Items from a dataset
= = =

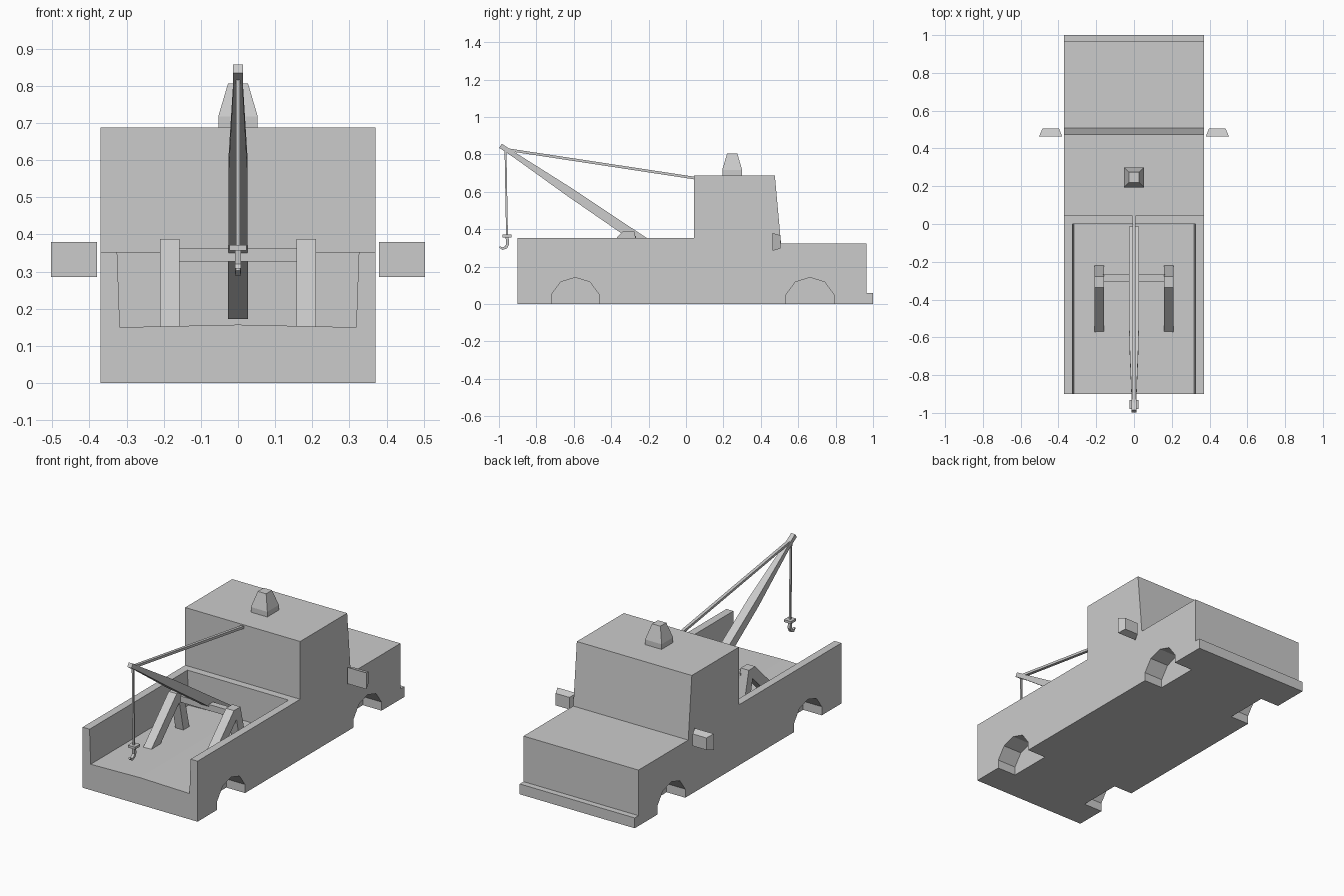
import bpy, bmesh
from mathutils import Vector

if "Cube" in bpy.data.objects:
    bpy.data.objects.remove(bpy.data.objects["Cube"])


def loft(name, rings):
    """Closed solid through a list of matching vertex rings."""
    bm = bmesh.new()
    vs = [[bm.verts.new(p) for p in r] for r in rings]
    n = len(rings[0])
    for a, b in zip(vs, vs[1:]):
        for i in range(n):
            j = (i + 1) % n
            bm.faces.new((a[i], a[j], b[j], b[i]))
    bm.faces.new(vs[0][::-1])
    bm.faces.new(vs[-1])
    bmesh.ops.recalc_face_normals(bm, faces=bm.faces)
    me = bpy.data.meshes.new(name)
    bm.to_mesh(me)
    bm.free()
    ob = bpy.data.objects.new(name, me)
    bpy.context.collection.objects.link(ob)
    return ob


def side_prism(name, pts, x0, x1):
    return loft(name, [[(x, y, z) for y, z in pts] for x in (x0, x1)])


def box(name, x0, x1, y0, y1, z0, z1):
    return side_prism(name, [(y0, z0), (y1, z0), (y1, z1), (y0, z1)], x0, x1)


def beam(name, path):
    """Rectangular bar along (y, z, half width, half thickness) stations."""
    rings = []
    for i, (y, z, w, h) in enumerate(path):
        a, b = path[max(i - 1, 0)], path[min(i + 1, len(path) - 1)]
        d = Vector((b[0] - a[0], b[1] - a[1])).normalized()
        ny, nz = -d.y * h, d.x * h
        rings.append([(-w, y - ny, z - nz), (w, y - ny, z - nz),
                      (w, y + ny, z + nz), (-w, y + ny, z + nz)])
    return loft(name, rings)


def cut(target, cutter):
    cutter.hide_render = True
    m = target.modifiers.new("cut", 'BOOLEAN')
    m.operation, m.solver, m.object = 'DIFFERENCE', 'EXACT', cutter
    bpy.context.view_layer.objects.active = target
    bpy.ops.object.modifier_apply(modifier=m.name)
    bpy.data.objects.remove(cutter)


# Truck body: side profile with bumper, hood, cab and bed
body = side_prism("truck_body", [
    (-0.9, 0), (1.0, 0), (1.0, 0.06), (0.965, 0.06), (0.965, 0.325),
    (0.508, 0.325), (0.475, 0.688), (0.043, 0.688), (0.043, 0.352),
    (-0.9, 0.352)], -0.37, 0.37)

# Open bed with a slightly crowned floor
bed = [(-0.318, 0.15), (0, 0.157), (0.318, 0.15), (0.327, 0.40), (-0.327, 0.40)]
cut(body, loft("bed_cutter", [[(x, y, z) for x, z in bed] for y in (-0.95, 0)]))

# Wheel arches
arch = [(-0.128, -0.05), (-0.128, 0.05), (-0.078, 0.118), (0, 0.142),
        (0.078, 0.118), (0.128, 0.05), (0.128, -0.05)]
for yc in (-0.592, 0.663):
    for s in (-1, 1):
        cut(body, side_prism("arch_cutter", [(yc + y, z) for y, z in arch],
                             s * 0.25, s * 0.45))

# Roof beacon
loft("roof_beacon", [
    [(sx * r, 0.247 + sy * r, z) for sx, sy in ((-1, -1), (1, -1), (1, 1), (-1, 1))]
    for r, z in ((0.053, 0.68), (0.053, 0.718), (0.027, 0.806))])

# Mirrors and bed support frames on both sides
frame = [(-0.573, 0.15), (-0.337, 0.388), (-0.277, 0.388), (-0.22, 0.15),
         (-0.275, 0.15), (-0.313, 0.328), (-0.49, 0.15)]
for s, side in ((-1, "left"), (1, "right")):
    loft(side + "_mirror", [
        [(s * x0, y, z0), (s * x1, y, z0), (s * x1, y, z1), (s * x0, y, z1)]
        for y, x0, x1, z0, z1 in ((0.463, 0.38, 0.503, 0.285, 0.38),
                                  (0.505, 0.397, 0.485, 0.297, 0.367))])
    side_prism(side + "_support_frame", frame, s * 0.158, s * 0.21)
box("frame_crossbar", -0.165, 0.165, -0.305, -0.267, 0.327, 0.363)

# Crane boom and cables
beam("crane_boom", [(-0.03, 0.197, 0.027, 0.03), (-0.62, 0.597, 0.025, 0.024),
                    (-0.92, 0.799, 0.013, 0.013), (-0.992, 0.846, 0.013, 0.013)])
beam("stay_cable", [(0.05, 0.673, 0.009, 0.007), (-0.95, 0.825, 0.009, 0.007)])
beam("hoist_cable", [(-0.965, 0.825, 0.005, 0.005), (-0.957, 0.365, 0.005, 0.005)])

# Hook block and hook
box("hook_block", -0.023, 0.023, -0.98, -0.932, 0.357, 0.371)
beam("hook", [(-0.957, 0.36, 0.008, 0.008), (-0.953, 0.32, 0.008, 0.008),
              (-0.963, 0.303, 0.008, 0.008), (-0.981, 0.296, 0.008, 0.007),
              (-0.997, 0.306, 0.006, 0.004)])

= = =

_DIRECTIONS FOR THIS TASK_
Restate, word for word, the final stretch of the entries above: the line containing "(0.505, 0.397, 0.485, 0.297, 0.367))])" and every line after it, up to and including the last.

_RESPONSE BELOW_
                                  (0.505, 0.397, 0.485, 0.297, 0.367))])
    side_prism(side + "_support_frame", frame, s * 0.158, s * 0.21)
box("frame_crossbar", -0.165, 0.165, -0.305, -0.267, 0.327, 0.363)

# Crane boom and cables
beam("crane_boom", [(-0.03, 0.197, 0.027, 0.03), (-0.62, 0.597, 0.025, 0.024),
                    (-0.92, 0.799, 0.013, 0.013), (-0.992, 0.846, 0.013, 0.013)])
beam("stay_cable", [(0.05, 0.673, 0.009, 0.007), (-0.95, 0.825, 0.009, 0.007)])
beam("hoist_cable", [(-0.965, 0.825, 0.005, 0.005), (-0.957, 0.365, 0.005, 0.005)])

# Hook block and hook
box("hook_block", -0.023, 0.023, -0.98, -0.932, 0.357, 0.371)
beam("hook", [(-0.957, 0.36, 0.008, 0.008), (-0.953, 0.32, 0.008, 0.008),
              (-0.963, 0.303, 0.008, 0.008), (-0.981, 0.296, 0.008, 0.007),
              (-0.997, 0.306, 0.006, 0.004)])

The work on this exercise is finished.